The State of the Global Climate in 2021 report released on 18 May 2022 by the World Meteorological Organization (WMO) confirms that the past seven years have been the warmest seven years on record. According to the Report, drought affected many parts of the world, including the Horn of Africa, Canada, the western United States, Iran, Afghanistan, Pakistan and Turkey. Eastern Africa is facing the very real prospect that the rains will fail for a fourth consecutive season, placing Ethiopia, Kenya and Somalia in a drought of a length not experienced in the last 40 years. It states further that humanitarian agencies are warning of devastating impacts on people and livelihoods in the region. In South America, drought caused big agricultural losses and disrupted energy production and river transport. Drought resilience is at the top of the agenda of the fifteenth session of the Conference of the Parties (COP15) to the United Nations Convention to Combat Desertification (UNCCD) underway in Abidjan, Côte d’Ivoire. “The catastrophic effects of multi-year droughts witnessed in every region of the world in the last decade demand action now. Unless we work together to prepare, respond and build resilience to drought, the impacts on our food, water and energy at a time when the global population is growing would create unimaginable social and environmental upheavals,” says Ibrahim Thiaw, UNCCD Executive Secretary. The WMO report shows that we may be closer to over-shooting the desired temperature rise unless drastic measures are taken. It further states that the average global temperature in 2021 was about 1.11 (± 0.13) °C above the pre-industrial level. It calls for countries to scale up the adoption and diffusion of renewable energy massively. The report comes on the heels of stark warnings issued in two reports released earlier this year by the Intergovernmental Panel on Climate Change (IPCC) that we had up to 2030 to take actions to get us on track to staying within a temperature rise of no more than 1.5 degrees. The second edition of the Global Land Outlook released less than a month ago by UNCCD identified some of the human impacts on people and the land they depend on under a business-as-usual scenario. An area almost the size of South America would be degraded by 2050. About 12-14 per cent of natural areas, farmland, pastures and grazing land would under persistent, long-term declines in productivity. And an additional 69 gigatonnes of carbon would be emitted into the atmosphere through land use change and soil degradation. What’s more, droughts would increase in frequency, intensity and spread. The Drought in Numbers 2022 report released last week by UNCCD, revealed that the number and duration of droughts has increased by 29 per cent since 2000 and that unless urgent action is taken, droughts may affect over three-quarters of the world’s population by 2050. UNCCD COP15, which concludes this Friday, 20 May, is expected to adopt decisions to accelerate global action to restore one billion hectares of degrading land, build robust measures for early action on drought, and to strengthen governance at all levels to facilitate the flow of technology and investment where needed.

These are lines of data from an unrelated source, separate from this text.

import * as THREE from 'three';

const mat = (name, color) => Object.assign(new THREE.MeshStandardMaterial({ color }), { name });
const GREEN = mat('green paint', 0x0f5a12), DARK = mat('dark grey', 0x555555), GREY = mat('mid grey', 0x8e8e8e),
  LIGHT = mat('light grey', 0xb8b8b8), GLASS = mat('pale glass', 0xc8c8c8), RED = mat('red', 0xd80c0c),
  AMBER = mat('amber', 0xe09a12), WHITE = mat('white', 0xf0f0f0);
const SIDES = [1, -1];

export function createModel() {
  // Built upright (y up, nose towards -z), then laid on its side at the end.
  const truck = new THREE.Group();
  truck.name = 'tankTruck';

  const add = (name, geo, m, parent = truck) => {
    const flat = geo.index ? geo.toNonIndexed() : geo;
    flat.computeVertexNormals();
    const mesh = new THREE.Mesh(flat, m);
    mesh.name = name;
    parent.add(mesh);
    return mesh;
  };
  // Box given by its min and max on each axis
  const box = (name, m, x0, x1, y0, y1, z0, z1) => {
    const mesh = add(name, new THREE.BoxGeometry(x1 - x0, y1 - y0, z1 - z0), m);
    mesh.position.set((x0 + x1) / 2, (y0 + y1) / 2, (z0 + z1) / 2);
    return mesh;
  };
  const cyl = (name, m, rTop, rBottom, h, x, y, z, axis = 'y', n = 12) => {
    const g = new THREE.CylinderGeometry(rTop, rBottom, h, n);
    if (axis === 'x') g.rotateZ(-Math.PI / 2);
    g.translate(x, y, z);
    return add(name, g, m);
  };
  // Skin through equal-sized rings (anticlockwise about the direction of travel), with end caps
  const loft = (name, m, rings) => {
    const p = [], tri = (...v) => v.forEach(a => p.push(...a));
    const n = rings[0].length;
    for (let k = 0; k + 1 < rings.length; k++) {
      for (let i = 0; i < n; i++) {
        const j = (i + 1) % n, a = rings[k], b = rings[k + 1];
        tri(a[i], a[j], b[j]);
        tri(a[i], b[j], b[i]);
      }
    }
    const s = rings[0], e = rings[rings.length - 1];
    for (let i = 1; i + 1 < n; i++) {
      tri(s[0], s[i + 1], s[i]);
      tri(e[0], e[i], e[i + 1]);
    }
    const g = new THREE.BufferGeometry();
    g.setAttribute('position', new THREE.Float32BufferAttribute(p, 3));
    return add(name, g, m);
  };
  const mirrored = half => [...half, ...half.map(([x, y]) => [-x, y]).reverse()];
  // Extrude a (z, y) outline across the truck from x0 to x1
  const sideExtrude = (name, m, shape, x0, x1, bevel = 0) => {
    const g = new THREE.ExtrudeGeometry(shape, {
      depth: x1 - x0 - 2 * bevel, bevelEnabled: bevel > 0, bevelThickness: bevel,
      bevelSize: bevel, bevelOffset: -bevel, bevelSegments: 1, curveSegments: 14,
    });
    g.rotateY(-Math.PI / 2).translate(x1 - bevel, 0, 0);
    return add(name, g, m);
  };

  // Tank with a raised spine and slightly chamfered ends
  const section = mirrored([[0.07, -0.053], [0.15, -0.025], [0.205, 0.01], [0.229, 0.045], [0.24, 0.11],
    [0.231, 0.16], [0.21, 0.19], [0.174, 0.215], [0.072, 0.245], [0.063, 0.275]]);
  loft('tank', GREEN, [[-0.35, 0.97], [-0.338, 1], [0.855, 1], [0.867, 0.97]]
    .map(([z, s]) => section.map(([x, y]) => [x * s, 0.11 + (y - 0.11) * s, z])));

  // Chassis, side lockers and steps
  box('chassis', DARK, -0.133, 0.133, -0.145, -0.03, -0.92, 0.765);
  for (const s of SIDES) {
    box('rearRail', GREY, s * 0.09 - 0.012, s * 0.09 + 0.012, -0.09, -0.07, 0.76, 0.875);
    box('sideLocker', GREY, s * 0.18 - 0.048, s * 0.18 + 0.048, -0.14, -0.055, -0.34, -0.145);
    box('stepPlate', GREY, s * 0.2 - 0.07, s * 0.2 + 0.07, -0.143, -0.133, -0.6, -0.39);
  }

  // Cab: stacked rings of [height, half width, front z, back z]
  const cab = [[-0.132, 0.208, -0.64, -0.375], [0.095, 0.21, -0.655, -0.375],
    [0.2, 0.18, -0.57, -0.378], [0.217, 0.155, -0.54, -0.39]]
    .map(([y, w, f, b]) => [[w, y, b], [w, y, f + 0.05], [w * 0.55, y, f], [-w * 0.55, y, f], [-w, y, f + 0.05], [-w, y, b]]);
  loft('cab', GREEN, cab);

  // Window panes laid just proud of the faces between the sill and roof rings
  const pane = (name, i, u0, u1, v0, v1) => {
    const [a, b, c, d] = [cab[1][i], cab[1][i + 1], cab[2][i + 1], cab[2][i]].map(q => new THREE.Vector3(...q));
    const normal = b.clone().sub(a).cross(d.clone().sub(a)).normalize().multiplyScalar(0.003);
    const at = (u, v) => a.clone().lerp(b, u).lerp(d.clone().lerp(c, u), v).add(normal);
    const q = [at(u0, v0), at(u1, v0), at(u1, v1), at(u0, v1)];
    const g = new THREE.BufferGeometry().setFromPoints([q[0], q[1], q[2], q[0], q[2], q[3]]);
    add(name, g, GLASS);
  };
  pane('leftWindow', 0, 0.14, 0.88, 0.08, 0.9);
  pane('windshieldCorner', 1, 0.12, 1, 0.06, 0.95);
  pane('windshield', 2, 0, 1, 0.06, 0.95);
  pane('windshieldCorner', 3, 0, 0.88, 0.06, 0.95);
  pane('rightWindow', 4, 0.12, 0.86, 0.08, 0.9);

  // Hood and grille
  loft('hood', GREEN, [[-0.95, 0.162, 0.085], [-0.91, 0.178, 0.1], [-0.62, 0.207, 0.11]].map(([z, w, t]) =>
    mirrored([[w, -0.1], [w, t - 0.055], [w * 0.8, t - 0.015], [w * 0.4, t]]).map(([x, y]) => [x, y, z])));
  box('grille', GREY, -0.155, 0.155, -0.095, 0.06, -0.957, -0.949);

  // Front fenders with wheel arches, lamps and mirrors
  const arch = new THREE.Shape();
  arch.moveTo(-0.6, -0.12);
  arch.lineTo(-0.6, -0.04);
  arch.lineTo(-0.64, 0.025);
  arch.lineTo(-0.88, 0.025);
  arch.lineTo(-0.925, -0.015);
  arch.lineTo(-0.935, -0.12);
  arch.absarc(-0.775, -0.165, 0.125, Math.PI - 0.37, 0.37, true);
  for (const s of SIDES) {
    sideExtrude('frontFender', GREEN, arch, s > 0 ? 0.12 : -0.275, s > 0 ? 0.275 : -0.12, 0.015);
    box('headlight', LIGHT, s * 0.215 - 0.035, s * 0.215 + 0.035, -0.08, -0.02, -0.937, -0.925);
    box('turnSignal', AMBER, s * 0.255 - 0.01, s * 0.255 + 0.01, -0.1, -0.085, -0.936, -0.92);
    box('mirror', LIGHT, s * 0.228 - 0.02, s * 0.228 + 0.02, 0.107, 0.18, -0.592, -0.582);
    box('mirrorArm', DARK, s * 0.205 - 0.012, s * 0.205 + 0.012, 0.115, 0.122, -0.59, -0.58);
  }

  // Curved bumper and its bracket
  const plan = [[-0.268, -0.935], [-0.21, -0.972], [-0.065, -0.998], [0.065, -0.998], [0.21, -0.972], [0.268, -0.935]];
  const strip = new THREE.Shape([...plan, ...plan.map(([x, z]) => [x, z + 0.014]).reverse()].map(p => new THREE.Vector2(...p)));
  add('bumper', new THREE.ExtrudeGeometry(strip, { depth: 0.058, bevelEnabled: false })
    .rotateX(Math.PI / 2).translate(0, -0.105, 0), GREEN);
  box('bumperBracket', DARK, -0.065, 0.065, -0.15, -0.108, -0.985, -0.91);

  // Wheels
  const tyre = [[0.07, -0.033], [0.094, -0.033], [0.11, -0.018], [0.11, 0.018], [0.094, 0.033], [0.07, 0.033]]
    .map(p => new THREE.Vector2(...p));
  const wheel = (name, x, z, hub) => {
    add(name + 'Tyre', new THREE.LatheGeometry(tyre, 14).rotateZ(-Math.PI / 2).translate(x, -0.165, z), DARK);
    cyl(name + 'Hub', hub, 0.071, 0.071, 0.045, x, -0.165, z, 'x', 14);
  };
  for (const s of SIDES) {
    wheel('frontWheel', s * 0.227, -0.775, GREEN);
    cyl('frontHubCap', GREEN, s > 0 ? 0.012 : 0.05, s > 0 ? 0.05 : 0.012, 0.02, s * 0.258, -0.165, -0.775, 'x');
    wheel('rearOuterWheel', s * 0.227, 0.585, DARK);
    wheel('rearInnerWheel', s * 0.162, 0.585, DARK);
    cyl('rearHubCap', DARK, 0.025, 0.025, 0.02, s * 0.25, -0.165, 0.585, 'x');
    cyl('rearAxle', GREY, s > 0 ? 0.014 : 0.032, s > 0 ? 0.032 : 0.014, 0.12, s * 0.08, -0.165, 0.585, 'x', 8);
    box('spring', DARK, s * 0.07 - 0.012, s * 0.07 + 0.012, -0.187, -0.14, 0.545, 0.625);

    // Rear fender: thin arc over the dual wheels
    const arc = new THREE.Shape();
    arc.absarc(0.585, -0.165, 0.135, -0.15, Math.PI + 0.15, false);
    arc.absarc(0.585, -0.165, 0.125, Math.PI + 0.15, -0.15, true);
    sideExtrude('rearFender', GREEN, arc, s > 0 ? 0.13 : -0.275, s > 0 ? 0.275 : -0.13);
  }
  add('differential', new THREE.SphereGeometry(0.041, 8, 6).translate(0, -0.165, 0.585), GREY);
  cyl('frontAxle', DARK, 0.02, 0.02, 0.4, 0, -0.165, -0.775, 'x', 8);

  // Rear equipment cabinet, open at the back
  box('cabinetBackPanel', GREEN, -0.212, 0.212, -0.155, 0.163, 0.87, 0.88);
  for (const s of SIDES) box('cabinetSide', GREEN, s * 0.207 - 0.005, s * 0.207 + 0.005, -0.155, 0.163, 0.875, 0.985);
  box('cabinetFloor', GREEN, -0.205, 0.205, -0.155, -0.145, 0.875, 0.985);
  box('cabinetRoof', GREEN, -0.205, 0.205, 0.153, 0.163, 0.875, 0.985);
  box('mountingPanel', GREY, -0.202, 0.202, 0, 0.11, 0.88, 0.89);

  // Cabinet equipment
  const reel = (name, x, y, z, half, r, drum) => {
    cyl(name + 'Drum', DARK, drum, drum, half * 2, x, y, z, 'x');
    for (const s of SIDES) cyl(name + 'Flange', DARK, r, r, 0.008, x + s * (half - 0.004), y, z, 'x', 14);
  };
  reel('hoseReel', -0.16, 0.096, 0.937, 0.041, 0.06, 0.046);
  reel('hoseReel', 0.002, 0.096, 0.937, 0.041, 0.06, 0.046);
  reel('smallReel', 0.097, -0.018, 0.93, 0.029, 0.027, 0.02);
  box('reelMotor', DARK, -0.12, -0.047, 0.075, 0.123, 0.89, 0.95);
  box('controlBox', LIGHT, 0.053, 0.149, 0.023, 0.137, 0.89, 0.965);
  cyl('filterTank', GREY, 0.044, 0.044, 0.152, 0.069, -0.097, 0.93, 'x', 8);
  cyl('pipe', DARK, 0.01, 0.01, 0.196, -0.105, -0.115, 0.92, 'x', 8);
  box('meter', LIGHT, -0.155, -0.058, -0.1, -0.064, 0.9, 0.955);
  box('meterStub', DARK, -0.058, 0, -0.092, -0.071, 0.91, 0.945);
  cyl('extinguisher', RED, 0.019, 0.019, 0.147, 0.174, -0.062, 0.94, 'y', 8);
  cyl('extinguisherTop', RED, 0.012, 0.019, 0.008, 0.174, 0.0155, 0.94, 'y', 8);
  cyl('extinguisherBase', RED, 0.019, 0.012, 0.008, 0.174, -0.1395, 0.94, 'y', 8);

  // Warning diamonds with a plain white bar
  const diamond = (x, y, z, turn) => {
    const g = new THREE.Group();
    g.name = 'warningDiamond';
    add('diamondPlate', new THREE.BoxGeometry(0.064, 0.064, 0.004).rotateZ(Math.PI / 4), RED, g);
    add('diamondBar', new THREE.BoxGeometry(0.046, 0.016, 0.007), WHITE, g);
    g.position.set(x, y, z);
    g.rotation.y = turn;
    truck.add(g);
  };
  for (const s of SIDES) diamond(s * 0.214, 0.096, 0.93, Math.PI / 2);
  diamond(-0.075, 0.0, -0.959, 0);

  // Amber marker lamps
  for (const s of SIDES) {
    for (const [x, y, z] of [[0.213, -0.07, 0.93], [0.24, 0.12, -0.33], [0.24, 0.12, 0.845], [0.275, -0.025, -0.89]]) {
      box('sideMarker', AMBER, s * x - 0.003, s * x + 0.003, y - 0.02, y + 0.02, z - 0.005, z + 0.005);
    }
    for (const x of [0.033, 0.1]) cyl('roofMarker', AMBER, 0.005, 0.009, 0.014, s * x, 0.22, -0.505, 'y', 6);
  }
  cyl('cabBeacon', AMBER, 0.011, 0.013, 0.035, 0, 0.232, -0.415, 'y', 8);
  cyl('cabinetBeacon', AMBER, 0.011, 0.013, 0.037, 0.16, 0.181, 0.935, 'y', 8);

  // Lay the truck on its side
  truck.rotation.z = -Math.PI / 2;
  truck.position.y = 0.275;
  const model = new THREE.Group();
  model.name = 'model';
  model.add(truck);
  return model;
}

lain Richard Donwahi, COP15 President, and Ibrahim Thiaw, Executive Secretary of the United Nations Conference to Combat Desertification (UNCCD) will hold a joint press conference on Friday, 20 May, to present the outcomes of the fifteenth session of the Conference of the Parties (COP15) to the UNCCD taking place in Abidjan, Côte d’Ivoire.